As such, he gets to tell the story of The Band—yes, Garth Hudson is with us as well, but he’s always been the quiet one—in Daniel Roher’s documentary Once Were Brothers, which opens today in Los Angeles and New York.  

Roher and Robertson take us through The Band’s beginnings, their backup roles with Ronnie Hawkins and Bob Dylan, the move to Woodstock and their collective ambitions as musicians and songwriters. Then there’s the stories about drugs and how the hard stuff took down one of the most vital acts in American rock & roll. Robertson avoided the narcotics; the others indulged heavily, we’re told.

The story is told with spectacular clips—one shot of a stadium show gives you an indication of how big they were in the mid-1970s despite a lack of hit singles—and the talking heads recall how Robertson. & Co. were as important as The Beatles. Eric Clapton even says he wanted to be their guitarist.

Robertson’s buddy Martin Scorsese made one of the greatest concert films ever, The Last Waltz, and basically told Robbie’s side of the story in that 1978 masterpiece. Robertson told his story in book from four years ago in Testimony, which is largely the script for Once Were Brothers.

The break-up of The Band here is far more acrimonious and troubling in the Once Were Brothers telling than The Last Waltz’s “gosh we’re tired—let’s do a show and hang it up” fable.
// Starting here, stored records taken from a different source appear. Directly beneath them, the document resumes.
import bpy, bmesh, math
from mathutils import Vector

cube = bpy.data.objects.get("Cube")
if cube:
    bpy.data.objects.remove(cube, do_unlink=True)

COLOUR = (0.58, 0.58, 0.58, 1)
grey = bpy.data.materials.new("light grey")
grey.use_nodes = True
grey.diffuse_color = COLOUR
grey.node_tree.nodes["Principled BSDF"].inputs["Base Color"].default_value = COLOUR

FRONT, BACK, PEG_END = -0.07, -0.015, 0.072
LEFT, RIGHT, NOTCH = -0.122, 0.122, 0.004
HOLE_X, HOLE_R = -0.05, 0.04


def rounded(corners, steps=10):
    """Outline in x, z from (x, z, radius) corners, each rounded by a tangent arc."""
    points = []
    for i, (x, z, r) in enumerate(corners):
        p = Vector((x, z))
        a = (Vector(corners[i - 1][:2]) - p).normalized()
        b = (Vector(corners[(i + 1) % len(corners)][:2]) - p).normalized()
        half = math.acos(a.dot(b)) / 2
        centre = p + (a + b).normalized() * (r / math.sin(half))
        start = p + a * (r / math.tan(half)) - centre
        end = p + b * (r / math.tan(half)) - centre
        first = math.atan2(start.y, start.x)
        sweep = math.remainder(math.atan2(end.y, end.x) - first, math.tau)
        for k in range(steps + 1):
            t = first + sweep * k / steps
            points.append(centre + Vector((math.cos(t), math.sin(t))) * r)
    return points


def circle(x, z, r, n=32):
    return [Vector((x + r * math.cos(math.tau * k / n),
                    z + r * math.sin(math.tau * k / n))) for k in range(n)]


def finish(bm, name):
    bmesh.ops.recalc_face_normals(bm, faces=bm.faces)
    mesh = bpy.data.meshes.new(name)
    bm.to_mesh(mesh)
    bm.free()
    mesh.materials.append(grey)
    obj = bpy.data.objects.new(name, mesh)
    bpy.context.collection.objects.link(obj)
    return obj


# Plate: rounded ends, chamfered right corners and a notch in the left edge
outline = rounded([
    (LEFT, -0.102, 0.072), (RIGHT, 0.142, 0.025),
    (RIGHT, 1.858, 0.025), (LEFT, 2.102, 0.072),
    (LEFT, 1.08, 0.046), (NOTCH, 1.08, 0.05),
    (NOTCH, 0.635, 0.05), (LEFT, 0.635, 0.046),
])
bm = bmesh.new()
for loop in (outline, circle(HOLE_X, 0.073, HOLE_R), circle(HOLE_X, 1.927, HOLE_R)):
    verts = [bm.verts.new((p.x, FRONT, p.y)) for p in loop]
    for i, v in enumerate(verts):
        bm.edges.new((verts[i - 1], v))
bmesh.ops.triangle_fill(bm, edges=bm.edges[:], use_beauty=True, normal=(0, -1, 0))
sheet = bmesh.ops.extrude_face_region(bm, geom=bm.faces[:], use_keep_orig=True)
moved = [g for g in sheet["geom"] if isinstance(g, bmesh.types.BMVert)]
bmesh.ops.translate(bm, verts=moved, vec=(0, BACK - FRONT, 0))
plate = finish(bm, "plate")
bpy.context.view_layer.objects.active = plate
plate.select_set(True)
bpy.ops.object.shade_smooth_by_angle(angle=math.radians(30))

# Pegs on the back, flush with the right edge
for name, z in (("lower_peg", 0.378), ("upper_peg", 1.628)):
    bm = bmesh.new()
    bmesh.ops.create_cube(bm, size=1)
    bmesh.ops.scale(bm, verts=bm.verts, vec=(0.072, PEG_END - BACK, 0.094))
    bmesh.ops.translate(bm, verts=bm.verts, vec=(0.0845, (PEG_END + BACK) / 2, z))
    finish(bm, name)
Robertson’s bandmate Levon Helm told his side of the story in a book; Rick Danko and Richard Manuel never did.

Fortunately the music speaks for itself: the Capitol package celebrating the 50th anniversary of their self-titled second album—the one we called “the brown one” back in the day—is a glorious reminder of their uniqueness, spirit and harmony. That package, with essays,  their Woodstock performances and photos, is only a chapter of The Band, but it’s a story full of promise and hope, the one many fans of The Band should chose to re-live again and again.